If they stay then odds are in your favor. I have, though, had more than one queenless swarm stay put and try to set up housekeeping. The other bad thing to watch for is they may try to bail on you if for whatever reason they don't like the box you put them in. You will usually know in the first 24 hours if that going to happen. If your lucky they will just all spill out and lay in a wad next to the box if not they go full swarm and head for the trees. If you catch them trying that stunt just catch them again and throw them back in but this time set your queen excluder under the brood box to hem up her majesty.
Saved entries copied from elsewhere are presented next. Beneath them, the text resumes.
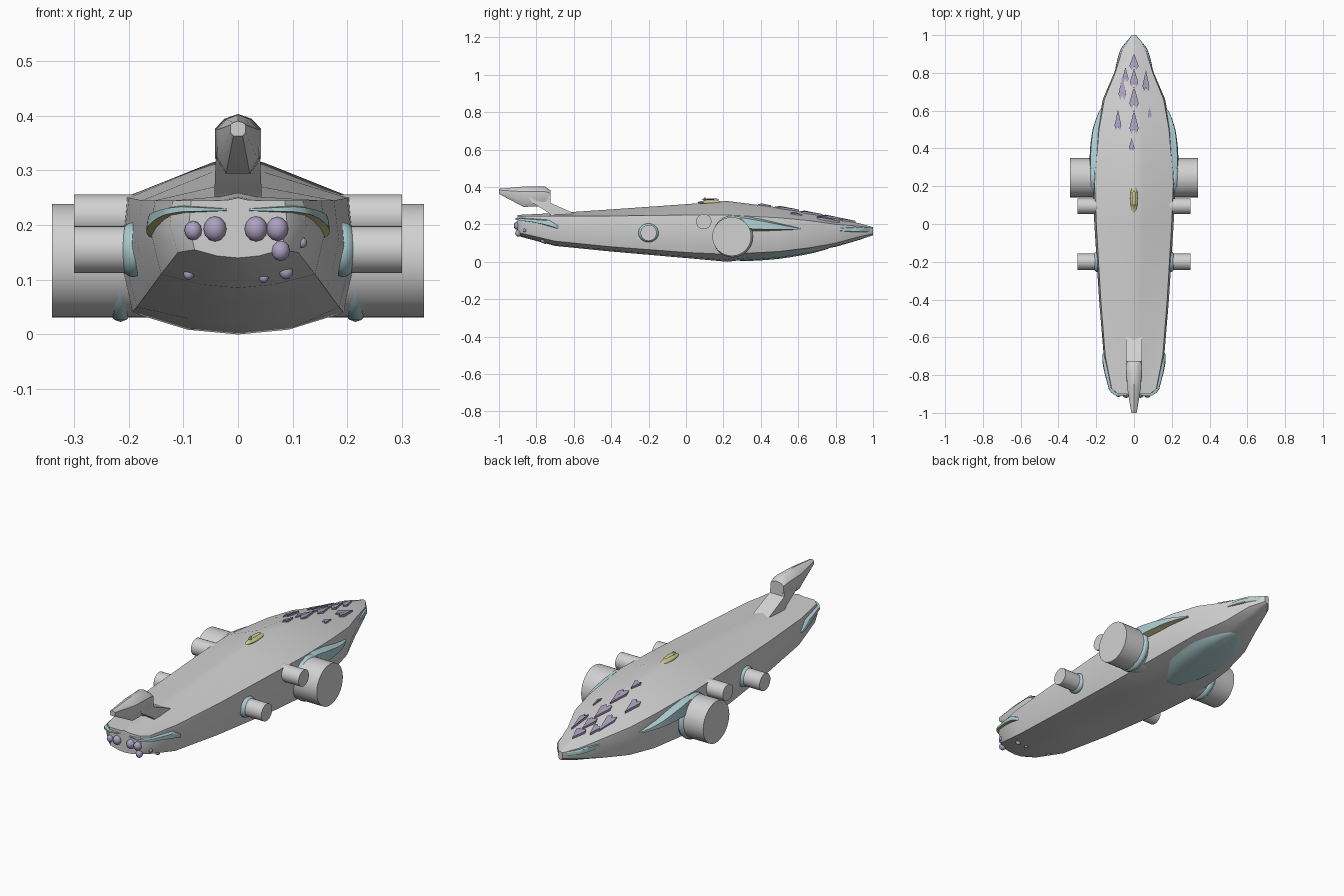
import bpy, bmesh, math
from mathutils import Vector
from mathutils.bvhtree import BVHTree

if "Cube" in bpy.data.objects:
    bpy.data.objects.remove(bpy.data.objects["Cube"])


def mat(name, c):
    m = bpy.data.materials.new(name)
    m.diffuse_color = (*c, 1)
    m.use_nodes = True
    m.node_tree.nodes["Principled BSDF"].inputs["Base Color"].default_value = m.diffuse_color
    return m


GREY = mat("hull grey", (0.64, 0.64, 0.64))
TEAL = mat("pale teal", (0.42, 0.62, 0.65))
PURPLE = mat("pale purple", (0.41, 0.36, 0.53))
YELLOW = mat("pale yellow", (0.62, 0.59, 0.29))


def finish(name, bm, mats, angle=35):
    bmesh.ops.recalc_face_normals(bm, faces=bm.faces)
    me = bpy.data.meshes.new(name)
    bm.to_mesh(me)
    bm.free()
    ob = bpy.data.objects.new(name, me)
    bpy.context.collection.objects.link(ob)
    for m in mats:
        me.materials.append(m)
    bpy.ops.object.select_all(action='DESELECT')
    ob.select_set(True)
    bpy.context.view_layer.objects.active = ob
    bpy.ops.object.shade_smooth_by_angle(angle=math.radians(angle))
    return ob


def loft(name, rings, m, angle=35):
    bm = bmesh.new()
    vs = [[bm.verts.new(p) for p in r] for r in rings]
    n = len(rings[0])
    for a, b in zip(vs, vs[1:]):
        for i in range(n):
            k = (i + 1) % n
            bm.faces.new((a[i], a[k], b[k], b[i]))
    bm.faces.new(vs[0])
    bm.faces.new(vs[-1])
    return finish(name, bm, [m], angle)


# Hull: lofted sections (y, half width, top, shoulder, side, chine, keel)
SECTIONS = [
    (-.90, .09, .25, .245, .20, .155, .14), (-.87, .125, .252, .245, .20, .15, .13),
    (-.70, .16, .26, .245, .19, .11, .085), (-.40, .185, .28, .245, .17, .08, .055),
    (0, .21, .308, .25, .15, .05, .02), (.22, .22, .325, .25, .14, .04, 0),
    (.50, .195, .29, .235, .14, .055, .032), (.66, .165, .26, .22, .145, .075, .055),
    (.80, .105, .232, .20, .155, .10, .08), (.93, .062, .205, .19, .165, .135, .118),
    (1.0, .012, .185, .18, .165, .15, .142)]
rings = []
for y, w, zt, zs, zm, zl, zb in SECTIONS:
    half = [(.22 * w, zt - .05 * w), (.95 * w, zs), (w, zm), (.88 * w, zl), (.42 * w, zb + .04 * w)]
    rings.append([(0, y, zt)] + [(x, y, z) for x, z in half] + [(0, y, zb)]
                 + [(-x, y, z) for x, z in reversed(half)])
hull = loft("hull", rings, GREY)
tree = BVHTree.FromPolygons([v.co for v in hull.data.vertices],
                            [p.vertices[:] for p in hull.data.polygons])


def on_hull(origin, direction, lift=0.0):
    """Point where a ray meets the hull, lifted back along the ray."""
    d = Vector(direction).normalized()
    hit = tree.ray_cast(Vector(origin), d)[0]
    if hit is None:
        hit = tree.find_nearest(Vector(origin))[0]
    return hit - d * lift


def shell(name, ray, h, edge_row=True, n=20, rows=6):
    """Raised shell on the hull; ray(t, s) gives origin and direction."""
    bm = bmesh.new()
    grid = []
    for i in range(n + 1):
        t = i / n
        line = []
        for j in range(rows + 1):
            s = j / rows
            rise = h * min(1, 2 * math.sin(math.pi * s)) * math.sin(math.pi * t) ** .5 if 0 < t < 1 else 0
            o, d = ray(t, s)
            line.append(bm.verts.new(on_hull(o, d, rise - .004)))
        grid.append(line)
    for i in range(n):
        for j in range(rows):
            f = bm.faces.new((grid[i][j], grid[i + 1][j], grid[i + 1][j + 1], grid[i][j + 1]))
            f.material_index = 1 if edge_row and j == 0 else 0
    bmesh.ops.remove_doubles(bm, verts=bm.verts, dist=1e-5)
    return finish(name, bm, [TEAL, YELLOW], 60)


def lerp(pts, t):
    k = min(int(t * (len(pts) - 1)), len(pts) - 2)
    f = t * (len(pts) - 1) - k
    return pts[k] + (pts[k + 1] - pts[k]) * f


def cylinder(name, x0, x1, y, z, r):
    seg = 32
    loft(name, [[(x, y + r * math.cos(a), z + r * math.sin(a))
                 for a in (2 * math.pi * i / seg for i in range(seg))] for x in (x0, x1)], GREY)


def blob(name, c, r, m, seg=16):
    bm = bmesh.new()
    bmesh.ops.create_uvsphere(bm, u_segments=seg, v_segments=seg // 2, radius=1)
    for v in bm.verts:
        v.co = Vector([c[i] + v.co[i] * r[i] for i in range(3)])
    finish(name, bm, [m], 60)


for sx, side in ((1, "right"), (-1, "left")):
    # Side engine drums and their teal collars
    cylinder(f"large_drum_{side}", sx * .12, sx * .34, .245, .135, .104)
    cylinder(f"rear_drum_{side}", sx * .12, sx * .30, .095, .215, .041)
    cylinder(f"front_drum_{side}", sx * .12, sx * .30, -.20, .155, .043)
    blob(f"large_collar_{side}", (sx * .215, .25, .135), (.042, .108, .112), TEAL, 24)
    blob(f"front_collar_{side}", (sx * .192, -.20, .155), (.03, .055, .05), TEAL, 24)

    # Side fairing running toward the tail
    def side_ray(t, s, lo=(.2, .165, .163, .168, .173), up=(.245, .248, .228, .202, .178), y0=.2, y1=.62):
        return (sx * .6, y0 + (y1 - y0) * t, lerp(lo, t) * (1 - s) + lerp(up, t) * s), (-sx, 0, 0)
    shell(f"side_fairing_{side}", side_ray, .036)

    # Tail tip trim
    shell(f"tail_trim_{side}",
          lambda t, s: side_ray(t, s, (.165, .157, .158), (.18, .187, .18), .81, .99), .012)

    # Brow curving around the front
    def brow_ray(t, s):
        a = .05 + 1.42 * t
        z = lerp((.226, .222, .208, .19, .172), t) * (1 - s) + lerp((.23, .236, .23, .225, .19), t) * s
        d = Vector((sx * math.sin(a), -math.cos(a), 0))
        return Vector((0, -.66, z)) + d * .8, -d
    shell(f"front_brow_{side}", brow_ray, .022)


# Belly shield
def belly_ray(t, s):
    w = .135 * math.sin(math.pi * t) ** .6 if 0 < t < 1 else 0
    return (w * (2 * s - 1), .27 + .51 * t, -.4), (0, 0, 1)


shell("belly_shield", belly_ray, .02, False, 24, 10)

# Purple lamps on the front: x, z, radius
LAMPS = [(-.082, .19, .016), (-.042, .193, .021), (.033, .193, .021), (.072, .193, .02),
         (.078, .153, .017), (.117, .168, .009), (.088, .115, .013), (-.09, .111, .01), (.047, .104, .009)]
for i, (x, z, r) in enumerate(LAMPS):
    blob(f"front_lamp_{i}", on_hull((x, -1.5, z), (0, 1, 0)), (r, r, r * 1.1), PURPLE, 12)

# Purple scales on the rear deck: x, y, length, half width
SCALES = [(0, .86, .09, .024), (-.045, .79, .08, .016), (-.062, .72, .13, .02), (0, .775, .10, .022),
          (.063, .76, .12, .018), (0, .67, .12, .025), (-.085, .55, .11, .018), (0, .54, .13, .024),
          (.083, .59, .06, .01), (-.012, .42, .07, .015)]
bm = bmesh.new()
for x, y, l, w in SCALES:
    outline = [(0, .5, .009), (w, -.25, .011), (w * .6, -.5, .004), (0, -.3, .009), (-w * .6, -.5, .004), (-w, -.25, .011)]
    layers = [[bm.verts.new(on_hull((x + dx, y + dy * l, 1), (0, 0, -1), h if up else -.003))
               for dx, dy, h in outline] for up in (0, 1)]
    for k in range(6):
        m = (k + 1) % 6
        bm.faces.new((layers[0][k], layers[0][m], layers[1][m], layers[1][k]))
    for lay in layers:
        bm.faces.new((lay[0], lay[1], lay[2], lay[3]))
        bm.faces.new((lay[0], lay[3], lay[4], lay[5]))
finish("deck_scales", bm, [PURPLE], 20)

# Yellow deck antenna: base, mast and crossbar
blob("antenna_base", (0, .135, .318), (.02, .075, .01), YELLOW, 12)
blob("antenna_bar", (0, .13, .335), (.012, .05, .004), YELLOW, 8)
blob("antenna_mast", (0, .10, .33), (.005, .006, .018), YELLOW, 8)

# Raised front fin: strut and pod
loft("fin_strut", [[(sx * w, y, z) for sx, y in ((-1, ya), (1, ya), (1, yb), (-1, yb))]
                   for w, z, ya, yb in ((.043, .24, -.715, -.57), (.043, .262, -.735, -.605),
                                        (.041, .315, -.82, -.725), (.036, .36, -.85, -.727))], GREY)
pod = []
for y, zt, zb, w in ((-.725, .382, .32, .036), (-.755, .403, .295, .042), (-.87, .402, .294, .036), (-1, .39, .363, .014)):
    h = zt - zb
    pod.append([(x * w, y, zb + f * h) for x, f in
                ((0, 1), (.6, .92), (1, .75), (1, .25), (.6, 0), (-.6, 0), (-1, .25), (-1, .75), (-.6, .92))])
loft("fin_pod", pod, GREY)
I, too, would feed at this time. They are burning carbs to make wax and will quickly burn through their on board stores. By feeding you are saving them flight time to gather nectar and comb gets pulled faster and mama has more places to lay in a shorter time.
This is what you should expect. Day 1, very little activity at the entrance, maybe a guard or three with a few exploratory flights. Just check enough to be sure the bees are in there. Day 2 will see a little more activity and by days end you might even see some pollen coming in. Day 3 should see regular flights getting established and pollen. Of course all this is contingent on the weather. The main thing I look for is pollen as they do not bring pollen when they swarm, it must be gathered at their new site. If I got pollen I'm comfortable calling them definitely caught.
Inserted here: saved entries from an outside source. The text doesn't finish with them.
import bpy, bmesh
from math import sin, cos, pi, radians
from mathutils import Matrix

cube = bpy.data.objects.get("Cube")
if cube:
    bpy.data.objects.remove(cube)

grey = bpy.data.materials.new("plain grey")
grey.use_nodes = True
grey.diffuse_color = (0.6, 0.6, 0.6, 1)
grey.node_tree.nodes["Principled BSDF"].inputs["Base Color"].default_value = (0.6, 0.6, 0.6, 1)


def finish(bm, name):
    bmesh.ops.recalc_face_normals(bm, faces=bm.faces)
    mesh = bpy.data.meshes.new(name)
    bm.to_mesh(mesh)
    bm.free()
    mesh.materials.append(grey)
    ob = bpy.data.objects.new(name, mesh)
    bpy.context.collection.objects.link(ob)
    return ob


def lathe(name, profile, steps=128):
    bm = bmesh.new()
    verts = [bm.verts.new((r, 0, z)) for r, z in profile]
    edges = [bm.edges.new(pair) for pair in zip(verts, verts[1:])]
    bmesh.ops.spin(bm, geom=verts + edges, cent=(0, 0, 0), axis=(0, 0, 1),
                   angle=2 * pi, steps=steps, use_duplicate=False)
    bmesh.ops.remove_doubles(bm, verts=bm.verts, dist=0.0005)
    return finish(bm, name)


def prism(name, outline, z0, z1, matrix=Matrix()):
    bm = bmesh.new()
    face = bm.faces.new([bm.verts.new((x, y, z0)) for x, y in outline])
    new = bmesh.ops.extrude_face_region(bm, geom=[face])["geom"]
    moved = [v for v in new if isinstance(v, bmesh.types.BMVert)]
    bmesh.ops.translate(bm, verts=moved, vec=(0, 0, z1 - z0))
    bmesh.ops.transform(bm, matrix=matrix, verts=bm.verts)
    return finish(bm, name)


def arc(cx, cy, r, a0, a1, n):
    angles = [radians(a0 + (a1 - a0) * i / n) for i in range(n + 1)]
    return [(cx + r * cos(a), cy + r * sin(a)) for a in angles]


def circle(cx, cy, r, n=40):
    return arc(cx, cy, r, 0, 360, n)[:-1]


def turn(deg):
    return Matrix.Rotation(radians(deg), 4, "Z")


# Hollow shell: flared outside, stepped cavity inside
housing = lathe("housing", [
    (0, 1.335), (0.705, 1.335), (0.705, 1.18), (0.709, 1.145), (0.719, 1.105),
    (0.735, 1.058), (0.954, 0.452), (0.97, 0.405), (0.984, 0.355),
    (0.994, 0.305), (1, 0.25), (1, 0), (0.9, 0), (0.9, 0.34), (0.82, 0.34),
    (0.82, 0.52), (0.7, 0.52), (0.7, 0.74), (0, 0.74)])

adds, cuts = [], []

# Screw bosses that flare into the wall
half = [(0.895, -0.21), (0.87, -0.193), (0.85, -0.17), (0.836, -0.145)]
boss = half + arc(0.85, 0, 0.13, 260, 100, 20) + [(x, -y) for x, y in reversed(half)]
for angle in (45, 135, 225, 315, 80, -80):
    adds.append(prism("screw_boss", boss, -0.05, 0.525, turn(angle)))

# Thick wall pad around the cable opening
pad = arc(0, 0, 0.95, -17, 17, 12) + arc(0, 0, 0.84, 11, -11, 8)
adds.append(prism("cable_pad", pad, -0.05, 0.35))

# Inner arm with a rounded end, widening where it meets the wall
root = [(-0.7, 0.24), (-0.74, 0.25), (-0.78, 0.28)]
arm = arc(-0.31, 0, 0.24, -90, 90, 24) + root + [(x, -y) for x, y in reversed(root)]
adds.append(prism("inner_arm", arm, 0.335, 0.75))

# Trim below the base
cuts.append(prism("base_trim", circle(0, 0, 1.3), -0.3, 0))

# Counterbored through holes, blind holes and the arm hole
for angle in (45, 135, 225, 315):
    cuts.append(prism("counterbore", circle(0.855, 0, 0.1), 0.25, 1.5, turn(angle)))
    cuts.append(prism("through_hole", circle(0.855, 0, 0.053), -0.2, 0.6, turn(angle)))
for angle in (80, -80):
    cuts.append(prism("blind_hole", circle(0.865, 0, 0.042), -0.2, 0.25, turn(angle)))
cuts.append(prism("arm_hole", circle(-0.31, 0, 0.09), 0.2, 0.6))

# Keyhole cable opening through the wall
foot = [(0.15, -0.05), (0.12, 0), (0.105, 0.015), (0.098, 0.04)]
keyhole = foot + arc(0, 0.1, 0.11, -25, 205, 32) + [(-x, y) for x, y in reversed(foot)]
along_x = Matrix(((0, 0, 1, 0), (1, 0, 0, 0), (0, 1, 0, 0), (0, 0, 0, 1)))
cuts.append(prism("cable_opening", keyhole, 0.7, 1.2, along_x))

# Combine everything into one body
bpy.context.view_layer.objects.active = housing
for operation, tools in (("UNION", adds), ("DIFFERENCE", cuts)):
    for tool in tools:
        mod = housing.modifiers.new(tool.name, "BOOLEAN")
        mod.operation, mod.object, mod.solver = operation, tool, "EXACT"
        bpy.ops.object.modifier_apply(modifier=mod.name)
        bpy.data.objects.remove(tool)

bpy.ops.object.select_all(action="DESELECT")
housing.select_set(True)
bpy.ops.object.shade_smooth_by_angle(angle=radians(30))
Now let them be until the end of the week, other than topping off the Boardman feeder as needed, at which time you'll take a quick peek inside. Slide everything to one side then go straight to the frame at the very center of the cluster, push the neighboring frames away and withdraw the center frame. The it should be welled pulled over most if not all of it. You need to see eggs down in the bottoms of those cells. Don't worry about the queen, if you have eggs you have a queen. Slide the frame back in and shove everything back to the center and close her up.
You'll check again in a week's time and begin your manipulations then such as rotating frames to the center, checking brood patterns and the like.
Hope this helps.